--- INPUT ---
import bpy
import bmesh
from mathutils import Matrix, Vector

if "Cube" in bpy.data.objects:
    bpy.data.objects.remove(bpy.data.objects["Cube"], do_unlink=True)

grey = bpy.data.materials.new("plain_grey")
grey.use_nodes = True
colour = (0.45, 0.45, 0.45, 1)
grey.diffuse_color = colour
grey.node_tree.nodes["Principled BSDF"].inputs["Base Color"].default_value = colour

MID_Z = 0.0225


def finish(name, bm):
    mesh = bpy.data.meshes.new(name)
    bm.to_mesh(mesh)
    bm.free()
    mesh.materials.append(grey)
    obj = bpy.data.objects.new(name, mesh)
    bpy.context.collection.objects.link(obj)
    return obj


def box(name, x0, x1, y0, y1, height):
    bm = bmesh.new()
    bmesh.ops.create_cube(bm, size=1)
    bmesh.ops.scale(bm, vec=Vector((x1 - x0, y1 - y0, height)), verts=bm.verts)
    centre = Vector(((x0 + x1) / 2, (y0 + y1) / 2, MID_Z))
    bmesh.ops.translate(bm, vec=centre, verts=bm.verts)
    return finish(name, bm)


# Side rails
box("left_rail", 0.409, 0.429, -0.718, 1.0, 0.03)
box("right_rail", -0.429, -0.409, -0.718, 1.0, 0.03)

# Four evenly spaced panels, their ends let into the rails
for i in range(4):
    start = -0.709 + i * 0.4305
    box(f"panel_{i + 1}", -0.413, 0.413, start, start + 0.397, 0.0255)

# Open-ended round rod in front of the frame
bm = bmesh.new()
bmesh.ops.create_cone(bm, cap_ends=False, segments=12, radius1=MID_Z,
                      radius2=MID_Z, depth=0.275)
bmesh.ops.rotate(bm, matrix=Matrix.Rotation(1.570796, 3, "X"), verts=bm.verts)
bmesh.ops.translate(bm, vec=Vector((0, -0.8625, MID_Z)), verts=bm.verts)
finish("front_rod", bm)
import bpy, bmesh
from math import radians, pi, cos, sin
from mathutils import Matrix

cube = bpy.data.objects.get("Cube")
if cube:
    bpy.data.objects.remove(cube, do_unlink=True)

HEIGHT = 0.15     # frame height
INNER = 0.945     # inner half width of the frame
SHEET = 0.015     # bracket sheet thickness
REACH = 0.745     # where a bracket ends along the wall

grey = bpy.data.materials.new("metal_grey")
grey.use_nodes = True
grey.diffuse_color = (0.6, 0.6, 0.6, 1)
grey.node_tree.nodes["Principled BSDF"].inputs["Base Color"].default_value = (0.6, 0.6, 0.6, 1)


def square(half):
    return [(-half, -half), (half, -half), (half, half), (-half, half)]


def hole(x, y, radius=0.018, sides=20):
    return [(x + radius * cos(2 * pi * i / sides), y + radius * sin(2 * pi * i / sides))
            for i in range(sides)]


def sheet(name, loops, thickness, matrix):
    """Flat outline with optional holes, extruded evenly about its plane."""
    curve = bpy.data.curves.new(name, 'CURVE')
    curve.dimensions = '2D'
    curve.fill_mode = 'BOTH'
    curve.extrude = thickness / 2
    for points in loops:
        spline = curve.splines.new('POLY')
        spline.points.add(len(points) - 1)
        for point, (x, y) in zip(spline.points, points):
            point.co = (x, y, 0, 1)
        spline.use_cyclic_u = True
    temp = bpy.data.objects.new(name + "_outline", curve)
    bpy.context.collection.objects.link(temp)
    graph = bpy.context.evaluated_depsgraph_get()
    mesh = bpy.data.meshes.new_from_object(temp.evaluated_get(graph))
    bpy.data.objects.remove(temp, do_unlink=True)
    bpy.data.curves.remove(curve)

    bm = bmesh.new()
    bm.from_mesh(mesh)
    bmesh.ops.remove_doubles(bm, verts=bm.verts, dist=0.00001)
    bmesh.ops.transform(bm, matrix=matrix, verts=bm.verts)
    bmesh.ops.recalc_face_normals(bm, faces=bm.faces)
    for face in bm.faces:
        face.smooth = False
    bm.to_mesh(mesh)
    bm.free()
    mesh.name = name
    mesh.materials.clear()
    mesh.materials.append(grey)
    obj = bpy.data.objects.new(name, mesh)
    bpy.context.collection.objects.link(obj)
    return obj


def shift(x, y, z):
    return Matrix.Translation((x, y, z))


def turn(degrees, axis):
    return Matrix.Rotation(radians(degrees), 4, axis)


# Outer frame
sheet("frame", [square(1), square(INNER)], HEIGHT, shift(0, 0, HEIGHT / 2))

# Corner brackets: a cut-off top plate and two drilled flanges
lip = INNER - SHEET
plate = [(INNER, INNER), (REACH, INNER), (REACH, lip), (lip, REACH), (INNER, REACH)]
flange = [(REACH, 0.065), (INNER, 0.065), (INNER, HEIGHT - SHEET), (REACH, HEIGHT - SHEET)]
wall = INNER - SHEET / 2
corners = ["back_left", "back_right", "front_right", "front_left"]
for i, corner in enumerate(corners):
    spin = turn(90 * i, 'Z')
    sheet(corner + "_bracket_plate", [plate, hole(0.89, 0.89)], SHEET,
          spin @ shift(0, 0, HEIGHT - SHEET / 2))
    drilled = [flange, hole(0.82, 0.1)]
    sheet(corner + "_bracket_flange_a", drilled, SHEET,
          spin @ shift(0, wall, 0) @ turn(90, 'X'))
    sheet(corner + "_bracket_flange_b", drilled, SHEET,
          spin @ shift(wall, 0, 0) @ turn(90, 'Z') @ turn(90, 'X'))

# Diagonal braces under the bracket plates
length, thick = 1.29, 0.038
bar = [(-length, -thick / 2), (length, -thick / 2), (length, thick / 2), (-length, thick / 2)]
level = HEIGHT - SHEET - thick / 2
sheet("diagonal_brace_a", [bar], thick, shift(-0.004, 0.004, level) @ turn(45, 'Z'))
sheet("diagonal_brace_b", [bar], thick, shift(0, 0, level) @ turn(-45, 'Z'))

--- ACTIVITY ---
Copy each entry exactly, with nothing added or dropped.

--- RESPONSE ---
import bpy
import bmesh
from mathutils import Matrix, Vector

if "Cube" in bpy.data.objects:
    bpy.data.objects.remove(bpy.data.objects["Cube"], do_unlink=True)

grey = bpy.data.materials.new("plain_grey")
grey.use_nodes = True
colour = (0.45, 0.45, 0.45, 1)
grey.diffuse_color = colour
grey.node_tree.nodes["Principled BSDF"].inputs["Base Color"].default_value = colour

MID_Z = 0.0225


def finish(name, bm):
    mesh = bpy.data.meshes.new(name)
    bm.to_mesh(mesh)
    bm.free()
    mesh.materials.append(grey)
    obj = bpy.data.objects.new(name, mesh)
    bpy.context.collection.objects.link(obj)
    return obj


def box(name, x0, x1, y0, y1, height):
    bm = bmesh.new()
    bmesh.ops.create_cube(bm, size=1)
    bmesh.ops.scale(bm, vec=Vector((x1 - x0, y1 - y0, height)), verts=bm.verts)
    centre = Vector(((x0 + x1) / 2, (y0 + y1) / 2, MID_Z))
    bmesh.ops.translate(bm, vec=centre, verts=bm.verts)
    return finish(name, bm)


# Side rails
box("left_rail", 0.409, 0.429, -0.718, 1.0, 0.03)
box("right_rail", -0.429, -0.409, -0.718, 1.0, 0.03)

# Four evenly spaced panels, their ends let into the rails
for i in range(4):
    start = -0.709 + i * 0.4305
    box(f"panel_{i + 1}", -0.413, 0.413, start, start + 0.397, 0.0255)

# Open-ended round rod in front of the frame
bm = bmesh.new()
bmesh.ops.create_cone(bm, cap_ends=False, segments=12, radius1=MID_Z,
                      radius2=MID_Z, depth=0.275)
bmesh.ops.rotate(bm, matrix=Matrix.Rotation(1.570796, 3, "X"), verts=bm.verts)
bmesh.ops.translate(bm, vec=Vector((0, -0.8625, MID_Z)), verts=bm.verts)
finish("front_rod", bm)
import bpy, bmesh
from math import radians, pi, cos, sin
from mathutils import Matrix

cube = bpy.data.objects.get("Cube")
if cube:
    bpy.data.objects.remove(cube, do_unlink=True)

HEIGHT = 0.15     # frame height
INNER = 0.945     # inner half width of the frame
SHEET = 0.015     # bracket sheet thickness
REACH = 0.745     # where a bracket ends along the wall

grey = bpy.data.materials.new("metal_grey")
grey.use_nodes = True
grey.diffuse_color = (0.6, 0.6, 0.6, 1)
grey.node_tree.nodes["Principled BSDF"].inputs["Base Color"].default_value = (0.6, 0.6, 0.6, 1)


def square(half):
    return [(-half, -half), (half, -half), (half, half), (-half, half)]


def hole(x, y, radius=0.018, sides=20):
    return [(x + radius * cos(2 * pi * i / sides), y + radius * sin(2 * pi * i / sides))
            for i in range(sides)]


def sheet(name, loops, thickness, matrix):
    """Flat outline with optional holes, extruded evenly about its plane."""
    curve = bpy.data.curves.new(name, 'CURVE')
    curve.dimensions = '2D'
    curve.fill_mode = 'BOTH'
    curve.extrude = thickness / 2
    for points in loops:
        spline = curve.splines.new('POLY')
        spline.points.add(len(points) - 1)
        for point, (x, y) in zip(spline.points, points):
            point.co = (x, y, 0, 1)
        spline.use_cyclic_u = True
    temp = bpy.data.objects.new(name + "_outline", curve)
    bpy.context.collection.objects.link(temp)
    graph = bpy.context.evaluated_depsgraph_get()
    mesh = bpy.data.meshes.new_from_object(temp.evaluated_get(graph))
    bpy.data.objects.remove(temp, do_unlink=True)
    bpy.data.curves.remove(curve)

    bm = bmesh.new()
    bm.from_mesh(mesh)
    bmesh.ops.remove_doubles(bm, verts=bm.verts, dist=0.00001)
    bmesh.ops.transform(bm, matrix=matrix, verts=bm.verts)
    bmesh.ops.recalc_face_normals(bm, faces=bm.faces)
    for face in bm.faces:
        face.smooth = False
    bm.to_mesh(mesh)
    bm.free()
    mesh.name = name
    mesh.materials.clear()
    mesh.materials.append(grey)
    obj = bpy.data.objects.new(name, mesh)
    bpy.context.collection.objects.link(obj)
    return obj


def shift(x, y, z):
    return Matrix.Translation((x, y, z))


def turn(degrees, axis):
    return Matrix.Rotation(radians(degrees), 4, axis)


# Outer frame
sheet("frame", [square(1), square(INNER)], HEIGHT, shift(0, 0, HEIGHT / 2))

# Corner brackets: a cut-off top plate and two drilled flanges
lip = INNER - SHEET
plate = [(INNER, INNER), (REACH, INNER), (REACH, lip), (lip, REACH), (INNER, REACH)]
flange = [(REACH, 0.065), (INNER, 0.065), (INNER, HEIGHT - SHEET), (REACH, HEIGHT - SHEET)]
wall = INNER - SHEET / 2
corners = ["back_left", "back_right", "front_right", "front_left"]
for i, corner in enumerate(corners):
    spin = turn(90 * i, 'Z')
    sheet(corner + "_bracket_plate", [plate, hole(0.89, 0.89)], SHEET,
          spin @ shift(0, 0, HEIGHT - SHEET / 2))
    drilled = [flange, hole(0.82, 0.1)]
    sheet(corner + "_bracket_flange_a", drilled, SHEET,
          spin @ shift(0, wall, 0) @ turn(90, 'X'))
    sheet(corner + "_bracket_flange_b", drilled, SHEET,
          spin @ shift(wall, 0, 0) @ turn(90, 'Z') @ turn(90, 'X'))

# Diagonal braces under the bracket plates
length, thick = 1.29, 0.038
bar = [(-length, -thick / 2), (length, -thick / 2), (length, thick / 2), (-length, thick / 2)]
level = HEIGHT - SHEET - thick / 2
sheet("diagonal_brace_a", [bar], thick, shift(-0.004, 0.004, level) @ turn(45, 'Z'))
sheet("diagonal_brace_b", [bar], thick, shift(0, 0, level) @ turn(-45, 'Z'))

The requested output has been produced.